(Stored data)
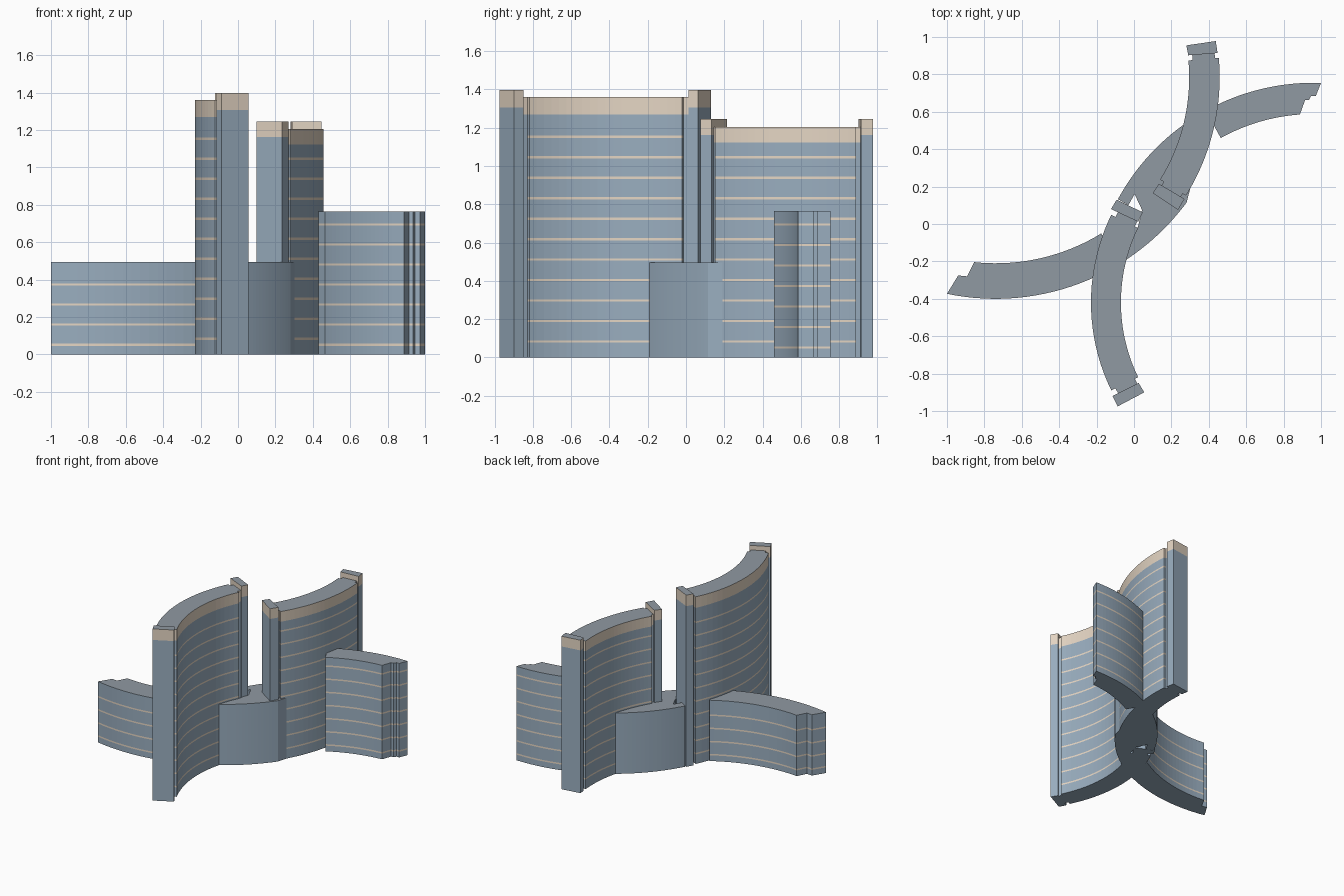
import bpy, bmesh
from math import sin, cos, radians, atan2, degrees

if "Cube" in bpy.data.objects:
    bpy.data.objects.remove(bpy.data.objects["Cube"])


def material(name, rgb):
    m = bpy.data.materials.new(name)
    m.diffuse_color = (*rgb, 1)
    m.use_nodes = True
    m.node_tree.nodes["Principled BSDF"].inputs["Base Color"].default_value = m.diffuse_color
    return m


MATS = [material("glass_wall", (0.32, 0.42, 0.52)),
        material("pale_trim", (0.78, 0.67, 0.55)),
        material("roof_grey", (0.28, 0.32, 0.36))]
WALL, TRIM, ROOF = 0, 1, 2


def arc(c, r, a0, a1, n=20):
    """Points along a circular arc in plan, angles in degrees."""
    return [(c[0] + r * cos(radians(a0 + (a1 - a0) * i / n)),
             c[1] + r * sin(radians(a0 + (a1 - a0) * i / n))) for i in range(n + 1)]


def angle(c, p):
    return degrees(atan2(p[1] - c[1], p[0] - c[0]))


def ring(c, r0, r1, a0, a1, n=20):
    """Plan of a curved bar between two radii."""
    return arc(c, r1, a0, a1, n) + arc(c, r0, a1, a0, n)


def building(name, plan, top, crown=0, bands=()):
    """Extrude a plan, splitting walls into storey bands and a pale crown."""
    levels = [(0, WALL)]
    for z in bands:
        levels += [(z - 0.006, TRIM), (z + 0.006, WALL)]
    if crown:
        levels.append((top - crown, TRIM))
    zs = [z for z, _ in levels] + [top]
    bm = bmesh.new()
    rows = [[bm.verts.new((x, y, z)) for x, y in plan] for z in zs]
    n = len(plan)
    for k, (_, mat) in enumerate(levels):
        for i in range(n):
            j = (i + 1) % n
            bm.faces.new((rows[k][i], rows[k][j], rows[k + 1][j], rows[k + 1][i])).material_index = mat
    bm.faces.new(rows[0]).material_index = WALL
    bm.faces.new(rows[-1]).material_index = ROOF
    bmesh.ops.recalc_face_normals(bm, faces=bm.faces)
    me = bpy.data.meshes.new(name)
    bm.to_mesh(me)
    bm.free()
    for m in MATS:
        me.materials.append(m)
    bpy.context.collection.objects.link(bpy.data.objects.new(name, me))


def storeys(first, count):
    return [first + 0.107 * i for i in range(count)]


# Tall south tower: curved body, necks and end slabs
ca = (0.84, -0.42)
building("south_tower", ring(ca, 0.91, 1.07, 154, 206), 1.36, 0.09, storeys(0.083, 11))
building("south_tower_neck_north", ring(ca, 0.93, 1.045, 151.5, 154.2, 1), 1.36, 0.09)
building("south_tower_neck_south", ring(ca, 0.93, 1.045, 205.8, 208.5, 1), 1.36, 0.09)
building("south_tower_slab_north",
         [(-0.093, 0.13), (0.047, 0.062), (0.022, 0.012), (-0.123, 0.08)], 1.397, 0.09)
building("south_tower_slab_south",
         [(0.025, -0.85), (0.055, -0.9), (-0.087, -0.975), (-0.115, -0.92)], 1.397, 0.09)

# Shorter north tower, curved the other way
cb = (-0.742, 0.784)
building("north_tower", ring(cb, 1.037, 1.2, -31.8, 5), 1.205, 0.083, storeys(0.083, 10))
building("north_tower_neck_south", ring(cb, 1.06, 1.18, -33.8, -31.6, 1), 1.205, 0.083)
building("north_tower_neck_north", ring(cb, 1.06, 1.18, 4.8, 6.8, 1), 1.205, 0.083)
building("north_tower_slab_north",
         [(0.28, 0.955), (0.437, 0.978), (0.447, 0.914), (0.29, 0.902)], 1.245, 0.083)
building("north_tower_slab_south",
         [(0.134, 0.215), (0.1, 0.166), (0.235, 0.075), (0.27, 0.134)], 1.245, 0.083)

# West wing: arc with a stepped end, running into the south tower
cw = (-0.74, 0.87)
west_end = [(-0.855, -0.21), (-0.893, -0.28), (-0.94, -0.275)]
building("west_wing",
         arc(cw, 1.27, angle(cw, (-1, -0.373)), -58.5)
         + arc(cw, 1.08, -58.5, angle(cw, west_end[0])) + west_end[1:],
         0.495, 0, storeys(0.052, 4))

# East wing: arc with a stepped end, running into the north tower
ce = (0.96, -0.435)
east_end = [(0.887, 0.586), (0.915, 0.663), (0.936, 0.663), (0.947, 0.685), (0.972, 0.685)]
building("east_wing",
         arc(ce, 1.19, angle(ce, (1, 0.755)), 119)
         + arc(ce, 1.023, 119, angle(ce, east_end[0])) + east_end[1:],
         0.765, 0, storeys(0.052, 7))

# Podium joining the towers, with a small light well beside the north slab
building("central_podium",
         arc(ce, 1.19, 121, 151.5)
         + [(-0.03, 0.1), (0.003, 0.16), (0.043, 0.075), (0.02, -0.02), (-0.1, -0.2)]
         + arc(cw, 1.27, -57, -36.5) + [(0.37, 0.45)],
         0.495)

◆ **What the task asks**
Skipping any pictures, copy the entries exactly as they appear.

◆ **Answer box**
import bpy, bmesh
from math import sin, cos, radians, atan2, degrees

if "Cube" in bpy.data.objects:
    bpy.data.objects.remove(bpy.data.objects["Cube"])


def material(name, rgb):
    m = bpy.data.materials.new(name)
    m.diffuse_color = (*rgb, 1)
    m.use_nodes = True
    m.node_tree.nodes["Principled BSDF"].inputs["Base Color"].default_value = m.diffuse_color
    return m


MATS = [material("glass_wall", (0.32, 0.42, 0.52)),
        material("pale_trim", (0.78, 0.67, 0.55)),
        material("roof_grey", (0.28, 0.32, 0.36))]
WALL, TRIM, ROOF = 0, 1, 2


def arc(c, r, a0, a1, n=20):
    """Points along a circular arc in plan, angles in degrees."""
    return [(c[0] + r * cos(radians(a0 + (a1 - a0) * i / n)),
             c[1] + r * sin(radians(a0 + (a1 - a0) * i / n))) for i in range(n + 1)]


def angle(c, p):
    return degrees(atan2(p[1] - c[1], p[0] - c[0]))


def ring(c, r0, r1, a0, a1, n=20):
    """Plan of a curved bar between two radii."""
    return arc(c, r1, a0, a1, n) + arc(c, r0, a1, a0, n)


def building(name, plan, top, crown=0, bands=()):
    """Extrude a plan, splitting walls into storey bands and a pale crown."""
    levels = [(0, WALL)]
    for z in bands:
        levels += [(z - 0.006, TRIM), (z + 0.006, WALL)]
    if crown:
        levels.append((top - crown, TRIM))
    zs = [z for z, _ in levels] + [top]
    bm = bmesh.new()
    rows = [[bm.verts.new((x, y, z)) for x, y in plan] for z in zs]
    n = len(plan)
    for k, (_, mat) in enumerate(levels):
        for i in range(n):
            j = (i + 1) % n
            bm.faces.new((rows[k][i], rows[k][j], rows[k + 1][j], rows[k + 1][i])).material_index = mat
    bm.faces.new(rows[0]).material_index = WALL
    bm.faces.new(rows[-1]).material_index = ROOF
    bmesh.ops.recalc_face_normals(bm, faces=bm.faces)
    me = bpy.data.meshes.new(name)
    bm.to_mesh(me)
    bm.free()
    for m in MATS:
        me.materials.append(m)
    bpy.context.collection.objects.link(bpy.data.objects.new(name, me))


def storeys(first, count):
    return [first + 0.107 * i for i in range(count)]


# Tall south tower: curved body, necks and end slabs
ca = (0.84, -0.42)
building("south_tower", ring(ca, 0.91, 1.07, 154, 206), 1.36, 0.09, storeys(0.083, 11))
building("south_tower_neck_north", ring(ca, 0.93, 1.045, 151.5, 154.2, 1), 1.36, 0.09)
building("south_tower_neck_south", ring(ca, 0.93, 1.045, 205.8, 208.5, 1), 1.36, 0.09)
building("south_tower_slab_north",
         [(-0.093, 0.13), (0.047, 0.062), (0.022, 0.012), (-0.123, 0.08)], 1.397, 0.09)
building("south_tower_slab_south",
         [(0.025, -0.85), (0.055, -0.9), (-0.087, -0.975), (-0.115, -0.92)], 1.397, 0.09)

# Shorter north tower, curved the other way
cb = (-0.742, 0.784)
building("north_tower", ring(cb, 1.037, 1.2, -31.8, 5), 1.205, 0.083, storeys(0.083, 10))
building("north_tower_neck_south", ring(cb, 1.06, 1.18, -33.8, -31.6, 1), 1.205, 0.083)
building("north_tower_neck_north", ring(cb, 1.06, 1.18, 4.8, 6.8, 1), 1.205, 0.083)
building("north_tower_slab_north",
         [(0.28, 0.955), (0.437, 0.978), (0.447, 0.914), (0.29, 0.902)], 1.245, 0.083)
building("north_tower_slab_south",
         [(0.134, 0.215), (0.1, 0.166), (0.235, 0.075), (0.27, 0.134)], 1.245, 0.083)

# West wing: arc with a stepped end, running into the south tower
cw = (-0.74, 0.87)
west_end = [(-0.855, -0.21), (-0.893, -0.28), (-0.94, -0.275)]
building("west_wing",
         arc(cw, 1.27, angle(cw, (-1, -0.373)), -58.5)
         + arc(cw, 1.08, -58.5, angle(cw, west_end[0])) + west_end[1:],
         0.495, 0, storeys(0.052, 4))

# East wing: arc with a stepped end, running into the north tower
ce = (0.96, -0.435)
east_end = [(0.887, 0.586), (0.915, 0.663), (0.936, 0.663), (0.947, 0.685), (0.972, 0.685)]
building("east_wing",
         arc(ce, 1.19, angle(ce, (1, 0.755)), 119)
         + arc(ce, 1.023, 119, angle(ce, east_end[0])) + east_end[1:],
         0.765, 0, storeys(0.052, 7))

# Podium joining the towers, with a small light well beside the north slab
building("central_podium",
         arc(ce, 1.19, 121, 151.5)
         + [(-0.03, 0.1), (0.003, 0.16), (0.043, 0.075), (0.02, -0.02), (-0.1, -0.2)]
         + arc(cw, 1.27, -57, -36.5) + [(0.37, 0.45)],
         0.495)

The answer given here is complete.